- Given entries
⁂

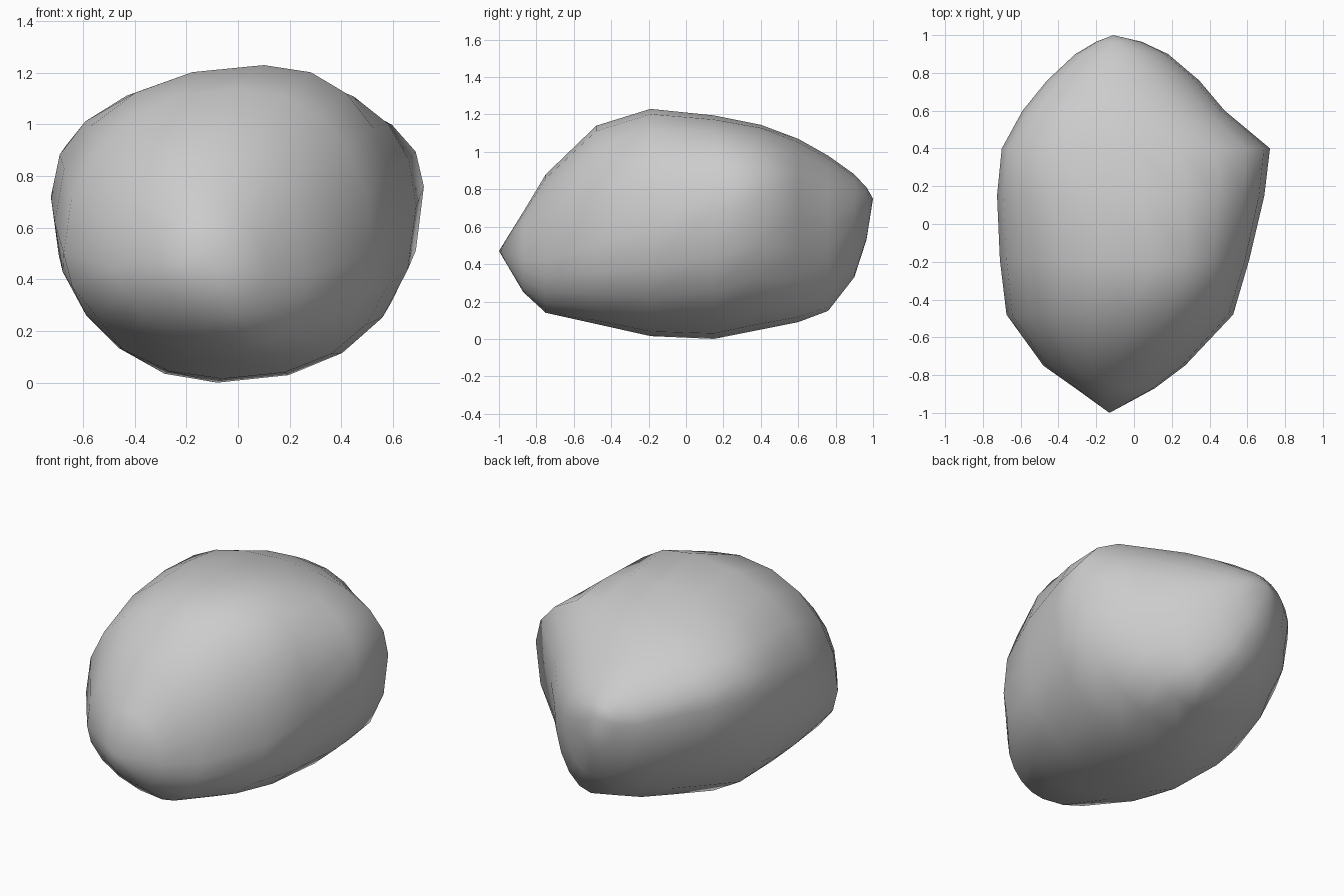
import bpy, bmesh, math

if "Cube" in bpy.data.objects:
    bpy.data.objects.remove(bpy.data.objects["Cube"])

# Boulder cross-sections from front to back:
# y, left (x, z), right (x, z), top (x, z), bottom (x, z)
SECTIONS = [
    (-0.87, -0.31, 0.45, 0.11, 0.42, -0.12, 0.68, -0.06, 0.25),
    (-0.75, -0.48, 0.45, 0.27, 0.42, -0.10, 0.88, 0.02, 0.14),
    (-0.48, -0.675, 0.50, 0.525, 0.50, -0.02, 1.14, 0.00, 0.08),
    (-0.19, -0.71, 0.62, 0.61, 0.58, 0.10, 1.23, -0.06, 0.015),
    (0.15, -0.725, 0.72, 0.69, 0.68, 0.04, 1.195, -0.08, 0.0),
    (0.40, -0.70, 0.80, 0.72, 0.76, 0.00, 1.145, 0.02, 0.05),
    (0.60, -0.59, 0.78, 0.48, 0.66, -0.05, 1.07, 0.08, 0.09),
    (0.76, -0.46, 0.76, 0.345, 0.62, -0.08, 0.98, 0.10, 0.15),
    (0.90, -0.31, 0.72, 0.18, 0.64, -0.10, 0.88, 0.00, 0.33),
    (0.965, -0.20, 0.72, 0.04, 0.68, -0.10, 0.81, -0.06, 0.53),
]
# Roundness of the four quarters: top right, top left, bottom left, bottom right
ROUND_MID = (2.3, 2.2, 2.05, 2.3)
ROUND_END = (1.9, 1.9, 1.8, 1.85)
SIDES = 20


def ring(section):
    y, xl, zl, xr, zr, xt, zt, xb, zb = section
    w = max(0.0, 1 - abs(y) ** 2)
    pts = []
    for i in range(SIDES):
        a = 2 * math.pi * i / SIDES
        q = int(i * 4 / SIDES)
        n = ROUND_END[q] + (ROUND_MID[q] - ROUND_END[q]) * w
        c, s = math.cos(a), math.sin(a)
        cu, su = abs(c) ** (2 / n), abs(s) ** (2 / n)
        xs, zs = (xr, zr) if c >= 0 else (xl, zl)
        xc, ze = (xt, zt) if s >= 0 else (xb, zb)
        # blend the centre so the sides meet cleanly
        pts.append((xc + (xs - xc) * cu, y, zs + (ze - zs) * su))
    return pts


bm = bmesh.new()
rings = [[bm.verts.new(p) for p in ring(s)] for s in SECTIONS]
front = bm.verts.new((-0.13, -1.0, 0.47))
back = bm.verts.new((-0.11, 1.0, 0.75))

# Skin between sections, pointed at both ends
for a, b in zip(rings, rings[1:]):
    for i in range(SIDES):
        j = (i + 1) % SIDES
        bm.faces.new((a[i], a[j], b[j], b[i]))
for i in range(SIDES):
    j = (i + 1) % SIDES
    bm.faces.new((front, rings[0][j], rings[0][i]))
    bm.faces.new((back, rings[-1][i], rings[-1][j]))
bmesh.ops.recalc_face_normals(bm, faces=bm.faces)
for f in bm.faces:
    f.smooth = True

mesh = bpy.data.meshes.new("boulder")
bm.to_mesh(mesh)
bm.free()
boulder = bpy.data.objects.new("boulder", mesh)
bpy.context.collection.objects.link(boulder)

⁂

Everything in the material goes into the copy exactly, except the images.

- Response
import bpy, bmesh, math

if "Cube" in bpy.data.objects:
    bpy.data.objects.remove(bpy.data.objects["Cube"])

# Boulder cross-sections from front to back:
# y, left (x, z), right (x, z), top (x, z), bottom (x, z)
SECTIONS = [
    (-0.87, -0.31, 0.45, 0.11, 0.42, -0.12, 0.68, -0.06, 0.25),
    (-0.75, -0.48, 0.45, 0.27, 0.42, -0.10, 0.88, 0.02, 0.14),
    (-0.48, -0.675, 0.50, 0.525, 0.50, -0.02, 1.14, 0.00, 0.08),
    (-0.19, -0.71, 0.62, 0.61, 0.58, 0.10, 1.23, -0.06, 0.015),
    (0.15, -0.725, 0.72, 0.69, 0.68, 0.04, 1.195, -0.08, 0.0),
    (0.40, -0.70, 0.80, 0.72, 0.76, 0.00, 1.145, 0.02, 0.05),
    (0.60, -0.59, 0.78, 0.48, 0.66, -0.05, 1.07, 0.08, 0.09),
    (0.76, -0.46, 0.76, 0.345, 0.62, -0.08, 0.98, 0.10, 0.15),
    (0.90, -0.31, 0.72, 0.18, 0.64, -0.10, 0.88, 0.00, 0.33),
    (0.965, -0.20, 0.72, 0.04, 0.68, -0.10, 0.81, -0.06, 0.53),
]
# Roundness of the four quarters: top right, top left, bottom left, bottom right
ROUND_MID = (2.3, 2.2, 2.05, 2.3)
ROUND_END = (1.9, 1.9, 1.8, 1.85)
SIDES = 20


def ring(section):
    y, xl, zl, xr, zr, xt, zt, xb, zb = section
    w = max(0.0, 1 - abs(y) ** 2)
    pts = []
    for i in range(SIDES):
        a = 2 * math.pi * i / SIDES
        q = int(i * 4 / SIDES)
        n = ROUND_END[q] + (ROUND_MID[q] - ROUND_END[q]) * w
        c, s = math.cos(a), math.sin(a)
        cu, su = abs(c) ** (2 / n), abs(s) ** (2 / n)
        xs, zs = (xr, zr) if c >= 0 else (xl, zl)
        xc, ze = (xt, zt) if s >= 0 else (xb, zb)
        # blend the centre so the sides meet cleanly
        pts.append((xc + (xs - xc) * cu, y, zs + (ze - zs) * su))
    return pts


bm = bmesh.new()
rings = [[bm.verts.new(p) for p in ring(s)] for s in SECTIONS]
front = bm.verts.new((-0.13, -1.0, 0.47))
back = bm.verts.new((-0.11, 1.0, 0.75))

# Skin between sections, pointed at both ends
for a, b in zip(rings, rings[1:]):
    for i in range(SIDES):
        j = (i + 1) % SIDES
        bm.faces.new((a[i], a[j], b[j], b[i]))
for i in range(SIDES):
    j = (i + 1) % SIDES
    bm.faces.new((front, rings[0][j], rings[0][i]))
    bm.faces.new((back, rings[-1][i], rings[-1][j]))
bmesh.ops.recalc_face_normals(bm, faces=bm.faces)
for f in bm.faces:
    f.smooth = True

mesh = bpy.data.meshes.new("boulder")
bm.to_mesh(mesh)
bm.free()
boulder = bpy.data.objects.new("boulder", mesh)
bpy.context.collection.objects.link(boulder)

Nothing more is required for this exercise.